■ Data shown ■

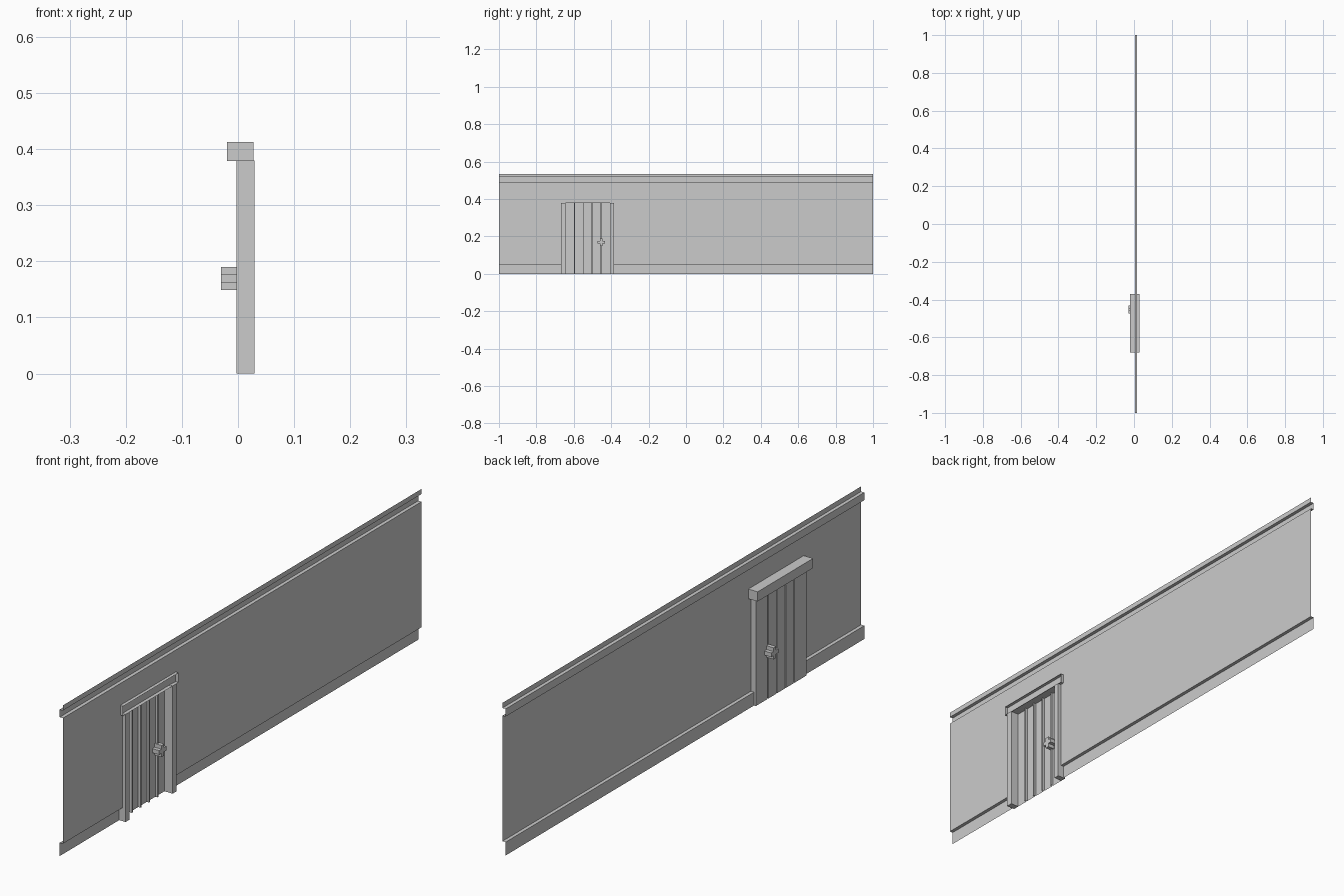
import bpy, bmesh

if "Cube" in bpy.data.objects:
    bpy.data.objects.remove(bpy.data.objects["Cube"])

WALL_X, TRIM_X = 0.0165, 0.004          # wall sheet and trim faces
JAMB_FRONT, JAMB_BACK = -0.003, 0.029
DOOR_Y0, DOOR_Y1 = -0.645, -0.406       # door leaf edges
FRAME_Y0, FRAME_Y1 = -0.668, -0.385     # outer frame edges
HEAD_Z = 0.38


def finish(name, bm):
    mesh = bpy.data.meshes.new(name)
    bm.to_mesh(mesh)
    bm.free()
    obj = bpy.data.objects.new(name, mesh)
    bpy.context.collection.objects.link(obj)
    return obj


def box(name, x, y, z, open_back=False):
    bm = bmesh.new()
    bmesh.ops.create_cube(bm, size=1)
    for v in bm.verts:
        v.co = [r[0] + (c + 0.5) * (r[1] - r[0]) for c, r in zip(v.co, (x, y, z))]
    if open_back:
        bm.normal_update()
        back = [f for f in bm.faces if f.normal.x > 0.9]
        bmesh.ops.delete(bm, geom=back, context='FACES_ONLY')
    return finish(name, bm)


def sheet(name, points, offset):
    """Open sheet: sweep a path of points along an offset."""
    bm = bmesh.new()
    rows = [(bm.verts.new(p), bm.verts.new([a + b for a, b in zip(p, offset)]))
            for p in points]
    for (a, b), (c, d) in zip(rows, rows[1:]):
        bm.faces.new((a, c, d, b))
    return finish(name, bm)


# wall with cornice and skirting, left open around the doorway
cornice = [(WALL_X, 0.49), (TRIM_X, 0.49), (TRIM_X, 0.517),
           (WALL_X, 0.517), (WALL_X, 0.535)]
skirting = [(TRIM_X, 0), (TRIM_X, 0.047), (WALL_X, 0.047)]
for name, profile, y0, y1 in (
        ("wall_short_side", skirting + cornice, -1, FRAME_Y0),
        ("wall_over_door", [(WALL_X, HEAD_Z)] + cornice, FRAME_Y0, FRAME_Y1),
        ("wall_long_side", skirting + cornice, FRAME_Y1, 1)):
    sheet(name, [(x, y0, z) for x, z in profile], (0, y1 - y0, 0))

# door frame
box("left_jamb", (JAMB_FRONT, JAMB_BACK), (FRAME_Y0, DOOR_Y0), (0, HEAD_Z))
box("right_jamb", (JAMB_FRONT, JAMB_BACK), (DOOR_Y1, FRAME_Y1), (0, HEAD_Z))
box("lintel", (-0.02, 0.028), (-0.68, -0.371), (HEAD_Z - 0.001, 0.413), open_back=True)

# plank door: flat boards with slots between them
planks, slot, depth = 5, 0.005, 0.009
pitch = (DOOR_Y1 - DOOR_Y0) / planks
path = [(JAMB_FRONT, DOOR_Y0, 0)]
for i in range(1, planks):
    y = DOOR_Y0 + i * pitch
    for x, s in ((0, -1), (depth, -1), (depth, 1), (0, 1)):
        path.append((JAMB_FRONT + x, y + s * slot / 2, 0))
path.append((JAMB_FRONT, DOOR_Y1, 0))
sheet("plank_door", path, (0, 0, HEAD_Z))

# cross-shaped handles on both faces of the door
hy, hz, long, short = -0.453, 0.169, 0.0205, 0.0072
for side, x in (("front", (-0.03, JAMB_FRONT)), ("back", (JAMB_FRONT, 0.024))):
    box(side + "_handle_upright", x, (hy - short, hy + short), (hz - long, hz + long))
    for arm, s in (("left", -1), ("right", 1)):
        ys = sorted((hy + s * short, hy + s * long))
        box(f"{side}_handle_{arm}_arm", x, ys, (hz - short, hz + short))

■ Instructions for the task ■
Find the lines in the records that contain the word "name", then copy every one of them.

■ Result of the task ■
def finish(name, bm):
    mesh = bpy.data.meshes.new(name)
    obj = bpy.data.objects.new(name, mesh)
def box(name, x, y, z, open_back=False):
    return finish(name, bm)
def sheet(name, points, offset):
    return finish(name, bm)
for name, profile, y0, y1 in (
    sheet(name, [(x, y0, z) for x, z in profile], (0, y1 - y0, 0))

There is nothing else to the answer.